Brass Construction continued to avoid the scrap heap, turning out another better-than-expected album. There were two more good singles in "Walkin' the Line" and "We Can Work It Out," and the production, arrangements, instrumental support, and vocals were all more inspired than they had been in the past.
Released by Funky Town Grooves in 2010 through EMI, this release combines the third and fourth albums by Brass Construction, which were originally issued, respectively, in 1977 and 1978. They were not among the band's best releases, but they did generate four charting singles, namely the Top 20 R&B hit "L-O-V-E-U," as well as "Celebrate," "Help Yourself," and "Get Up." There's a handful of solid album cuts, the best of which is the earlier album's "Top of the World," a jam that contains a wild guitar solo and an incredible breakdown. Casual fans should seek out either The Best of Brass Construction: Movin' & Changin' or Classic Masters.

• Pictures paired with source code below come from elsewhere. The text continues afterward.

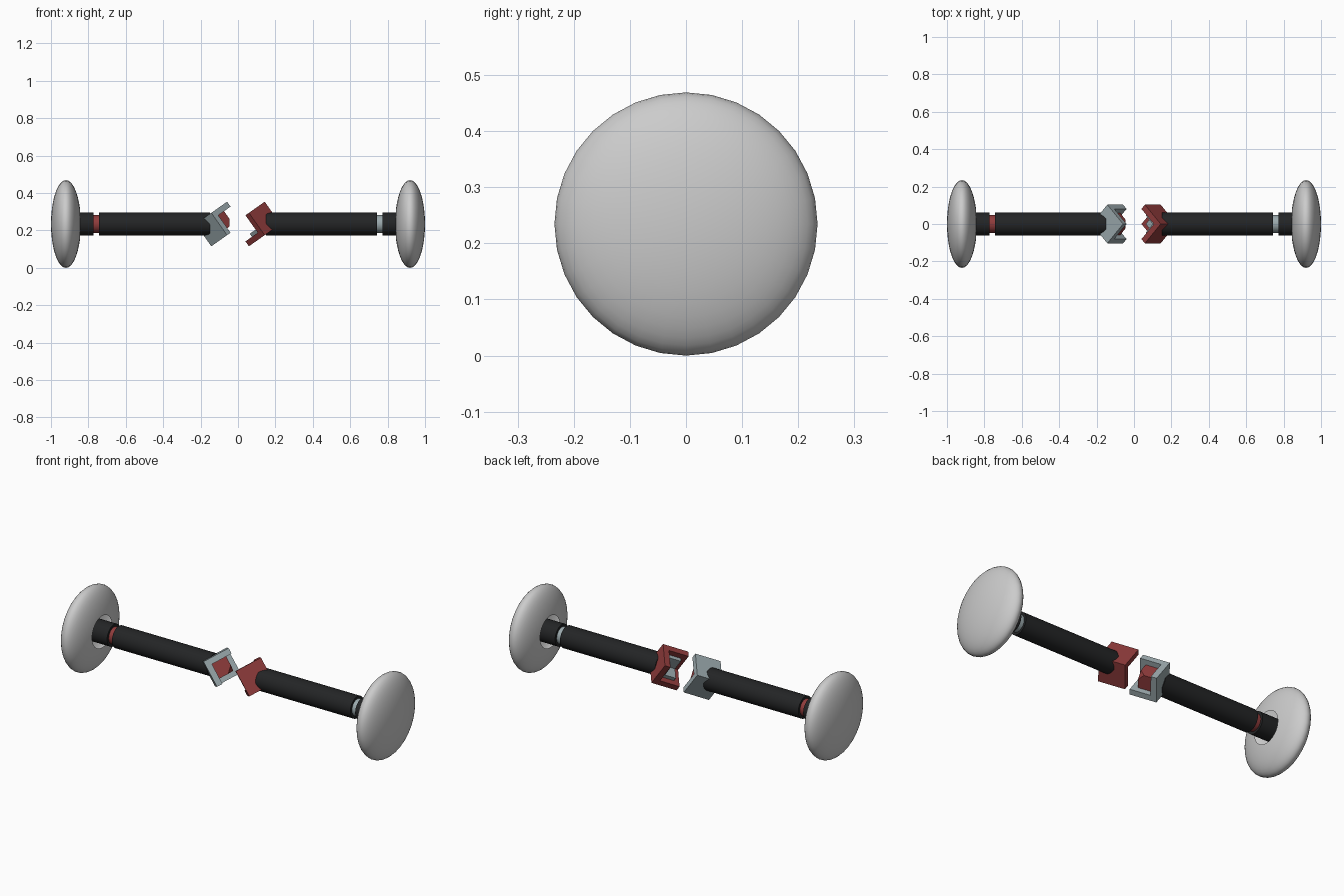
import bpy, bmesh, math
from mathutils import Vector, Matrix

if "Cube" in bpy.data.objects:
    bpy.data.objects.remove(bpy.data.objects["Cube"])

R = 0.2345            # end disc radius, also the height of the axis
APEX = 0.227          # distance of each connector's corner from the middle
S, T, C = 0.146, 0.032, 0.084   # connector side, plate thickness, core side


def material(name, rgb):
    m = bpy.data.materials.new(name)
    m.diffuse_color = (*rgb, 1)
    m.use_nodes = True
    m.node_tree.nodes["Principled BSDF"].inputs["Base Color"].default_value = m.diffuse_color
    return m


RED = material("red", (0.28, 0.045, 0.045))
STEEL = material("steel", (0.33, 0.40, 0.42))
BLACK = material("black", (0.017, 0.018, 0.019))


def finish(bm, name, mat=None, smooth=False):
    me = bpy.data.meshes.new(name)
    bm.to_mesh(me)
    bm.free()
    ob = bpy.data.objects.new(name, me)
    bpy.context.collection.objects.link(ob)
    ob.location.z = R
    if mat:
        me.materials.append(mat)
    if smooth:
        bpy.ops.object.select_all(action='DESELECT')
        ob.select_set(True)
        bpy.context.view_layer.objects.active = ob
        bpy.ops.object.shade_smooth_by_angle(angle=math.radians(40))
    return ob


def rod(name, x0, x1, r, mat):
    bm = bmesh.new()
    m = Matrix.Translation(((x0 + x1) / 2, 0, 0)) @ Matrix.Rotation(math.pi / 2, 4, 'Y')
    bmesh.ops.create_cone(bm, cap_ends=True, segments=32, radius1=r, radius2=r,
                          depth=abs(x1 - x0), matrix=m)
    finish(bm, name, mat, True)


def disc(name, side):
    # flattened hollow ball with a round opening on its inner side
    bm = bmesh.new()
    m = (Matrix.Translation((side * 0.92, 0, 0)) @ Matrix.Diagonal((0.08, R, R, 1))
         @ Matrix.Rotation(side * math.pi / 2, 4, 'Y'))
    bmesh.ops.create_uvsphere(bm, u_segments=32, v_segments=24, radius=1, matrix=m)
    bmesh.ops.bisect_plane(bm, geom=bm.verts[:] + bm.edges[:] + bm.faces[:],
                           plane_co=(side * 0.846, 0, 0), plane_no=(-side, 0, 0),
                           clear_outer=True)
    bmesh.ops.recalc_face_normals(bm, faces=bm.faces)
    finish(bm, name, None, True)


def corner_frame(side):
    # three perpendicular axes fanning out from the apex towards the middle
    a = Vector((-side / math.sqrt(3), 0, side * math.sqrt(2 / 3)))
    b, c = (Vector((-side / math.sqrt(3), y * math.sqrt(0.5), -side / math.sqrt(6)))
            for y in (-1, 1))
    m = Matrix((a, b, c)).transposed().to_4x4()
    m.translation = (side * APEX, 0, 0)
    return m


def corner(name, side, mat, size, t, start=0):
    # three square plates meeting in a cube corner
    bm = bmesh.new()
    faces = [[(0, 0), (size, 0), (size, size), (0, size)],
             [(t, t), (size, t), (size, size), (t, size)],
             [(0, 0), (size, 0), (size, t), (t, t), (t, size), (0, size)]]
    for axis in range(3):
        for level, pts in zip((0, t, size), faces):
            vs = []
            for u, v in pts:
                co = [0, 0, 0]
                co[axis], co[axis - 2], co[axis - 1] = level, u, v
                vs.append(bm.verts.new([k + start for k in co]))
            bm.faces.new(vs)
    bmesh.ops.remove_doubles(bm, verts=bm.verts, dist=1e-5)
    bm.transform(corner_frame(side))
    bmesh.ops.recalc_face_normals(bm, faces=bm.faces)
    finish(bm, name, mat)


def core(name, side, mat):
    # solid cube in the corner with its tip cut flat
    bm = bmesh.new()
    bmesh.ops.create_cube(bm, size=C)
    bm.transform(corner_frame(side) @ Matrix.Translation([T + C / 2] * 3))
    res = bmesh.ops.bisect_plane(bm, geom=bm.verts[:] + bm.edges[:] + bm.faces[:],
                                 plane_co=(side * 0.045, 0, 0), plane_no=(-side, 0, 0),
                                 clear_outer=True)
    bmesh.ops.holes_fill(bm, edges=[e for e in bm.edges if e.is_boundary])
    bmesh.ops.recalc_face_normals(bm, faces=bm.faces)
    finish(bm, name, mat)


# both halves: disc, stub, coloured band, grip and corner connector
for side, label, band, shell in ((-1, "left", RED, STEEL), (1, "right", STEEL, RED)):
    disc(label + "_end_disc", side)
    rod(label + "_stub", side * 0.772, side * 0.89, 0.061, BLACK)
    rod(label + "_band", side * 0.73, side * 0.78, 0.047, band)
    rod(label + "_grip", side * 0.15, side * 0.742, 0.061, BLACK)
    corner(label + "_connector", side, shell, S, T)

# plug on the left, matching socket lining on the right
core("left_plug", -1, RED)
corner("right_socket", 1, STEEL, C, 0.02, T)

Brass Construction leader Randy Muller took the group in a wider direction on their sophomore effort, Brass Construction 2 issued in December 1976. Their second LP was still funky, horn-punctuated disco; it just wasn't non-stop funky disco as their gold self-titled debut. Adding more Latin/Afro Cuban rhythms,they had a Top 10 R&B hit with the first single "Ha Cha Cha." It also introduced the irving Spice strings, who give the urgent radio-aired "Screwed" a swirling, almost tipsy feel.
Brass Construction is the self-titled debut album by the funk band Brass Construction. It was released in 1975 on United Artists Records. The album went number one on the R&B charts in 1976. The Singles "Changin'" and "Movin'" both reached number one on the Hot Dance Club Play chart in 1976.
Playing at Maybeck Recital Hall before a small but attentive crowd seems to bring out the best in many pianists. Stanley Cowell performs a well-planned program of 14 selections on this 1990 CD. On a two-minute "Softly as in a Morning Sunrise," Cowell runs through all twelve keys. He pays tribute to the stride-piano tradition on "Stompin' at the Savoy," explores some bop, Latin-jazz (a transformed "Autumn Leaves") and post bop music, plays "Jitterbug Waltz" in the style of Art Tatum, inteprets "Stella by Starlight" in 5/4 time and performs J.J. Johnson's "Lament" with just his left hand. A very interesting recital. ~ Scott Yanow, All Music Guide
Providing the soundtrack to numerous biker and teen exploitation movies in the mid- and late '60s, Davie Allan & the Arrows bridged the surf and psychedelic eras. Their driving, basic instrumentals featured loads and loads of fuzz guitar, as well as generous dollops of tremolo bar waggling and wah-wah. The guitarist and his band first made their mark with the minor hit "Apache '65," a version of the Shadows/Jorgen Ingmann's instrumental classic "Apache." Hooking up with notorious exploitation movie producer Mike Curb, the Arrows provided the soundtracks to numerous B-movies on the Tower and Sidewalk labels; their greatest success, "Blues Theme" (from The Wild Angels starring Peter Fonda), made the Top 40 in 1967. Curb abandoned racy movies for the Osmonds and purged MGM Records of their psychedelic acts, but the Arrows continued to play and record for various labels during the '80s and '90s. A slew of reissues during the new millennium broadened the group's appeal, and they returned in 2003 with ~ Richie Unterberger